Eclipse Parameters

UT Date/time (max) 16:44:47 on 30 May UT TDT Date/time (max) 16:45:41 on 30 May TDT
Saros Series 137 Number in Series 33
Penumbral Magnitiude Central Magnitiude 0.998
Gamma 0.2755 Path Width (km) 7
Delta T 0m54s Error ± 0m00s (95%)
Penumbral Duration Partial Duration
Total Duration 0m11s
Partial Rating Total Rating
Sun Distance 151686627 km (95.0%) Moon Distance 385367 km (57.6%)
Sun Diameter 0.526° Moon Diameter 0.517° - 0.525°
Apogee 00:59 on 24 May UT Perigee 11:15 on 7 Jun UT
Contact p1 13:54:21 on 30 May UT Contact p2
Contact u1 14:56:54 on 30 May UT Contact u2 14:58:05 on 30 May UT
Max eclipse 16:44:48 on 30 May UT
Contact u3 18:31:29 on 30 May UT Contact u4 18:32:34 on 30 May UT
Contact p3 Contact p4 19:35:06 on 30 May UT

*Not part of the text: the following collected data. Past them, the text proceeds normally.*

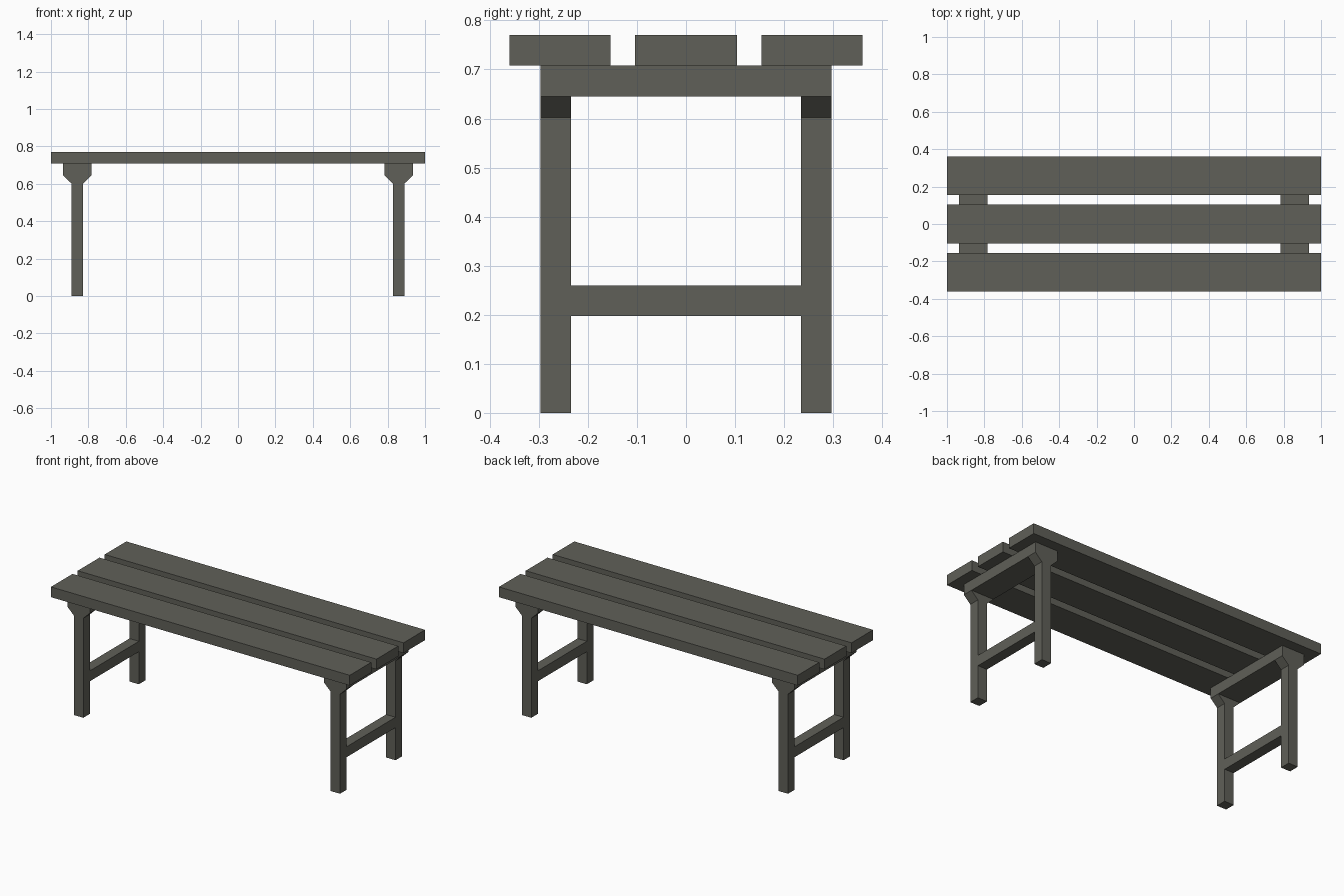
import bpy, bmesh

if "Cube" in bpy.data.objects:
    bpy.data.objects.remove(bpy.data.objects["Cube"])

wood = bpy.data.materials.new("dark grey wood")
wood.diffuse_color = (0.117, 0.117, 0.098, 1)
wood.use_nodes = True
wood.node_tree.nodes["Principled BSDF"].inputs["Base Color"].default_value = wood.diffuse_color


def finish(name, bm):
    bmesh.ops.recalc_face_normals(bm, faces=bm.faces)
    mesh = bpy.data.meshes.new(name)
    bm.to_mesh(mesh)
    bm.free()
    mesh.materials.append(wood)
    obj = bpy.data.objects.new(name, mesh)
    bpy.context.collection.objects.link(obj)
    return obj


def box(name, x, y, z):
    bm = bmesh.new()
    bmesh.ops.create_cube(bm, size=1)
    for v in bm.verts:
        for i, (lo, hi) in enumerate((x, y, z)):
            v.co[i] = lo if v.co[i] < 0 else hi
    return finish(name, bm)


def extrude_profile(name, points, y):
    # Front-view (x, z) outline extruded along y
    bm = bmesh.new()
    face = bm.faces.new([bm.verts.new((px, y[0], pz)) for px, pz in points])
    ext = bmesh.ops.extrude_face_region(bm, geom=[face])
    for v in ext["geom"]:
        if isinstance(v, bmesh.types.BMVert):
            v.co.y = y[1]
    return finish(name, bm)


# Three seat planks
for name, y in (("front", (-0.36, -0.154)), ("middle", (-0.104, 0.104)), ("back", (0.154, 0.36))):
    box(name + "_plank", (-1, 1), y, (0.708, 0.77))

LEG, BEAM = 0.0315, 0.076      # half widths in x
BEAM_Z, FLARE_Z = 0.645, 0.602
OUT, IN = 0.297, 0.234         # leg faces in y

for side, cx in (("left", -0.859), ("right", 0.859)):
    # Wide beam under the planks
    box(side + "_beam", (cx - BEAM, cx + BEAM), (-OUT, OUT), (BEAM_Z, 0.708))
    # Low stretcher between the legs
    box(side + "_stretcher", (cx - LEG, cx + LEG), (-IN, IN), (0.197, 0.26))
    # Legs flaring out to the beam width at the top
    half = [(LEG, 0), (LEG, FLARE_Z), (BEAM, BEAM_Z)]
    outline = [(cx + x, z) for x, z in half] + [(cx - x, z) for x, z in reversed(half)]
    extrude_profile(side + "_front_leg", outline, (-OUT, -IN))
    extrude_profile(side + "_back_leg", outline, (IN, OUT))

Note that while all dates and times on this site (except where noted) are in UT, which is within a second of civil time, the dates and times shown in NASA's eclipse listingsGSFC Eclipse Web Site
The primary source of all the information on eclipses presented here at Hermit Eclipse. [NASA Goddard Space flight Center]
are in the TDT timescale.

The Sun and Moon distances are shown in km, and as a percentage of their minimum - maximum distances; hence 0% is the closest possible (Earth's perihelion, or the Moon's closest possible perigee) and 100% is the farthest (aphelion, the farthest apogee). The statistics page has information on the ranges of sizes of the Sun and Moon.

Data last updated: 2015-06-21 22:11:46 UTC.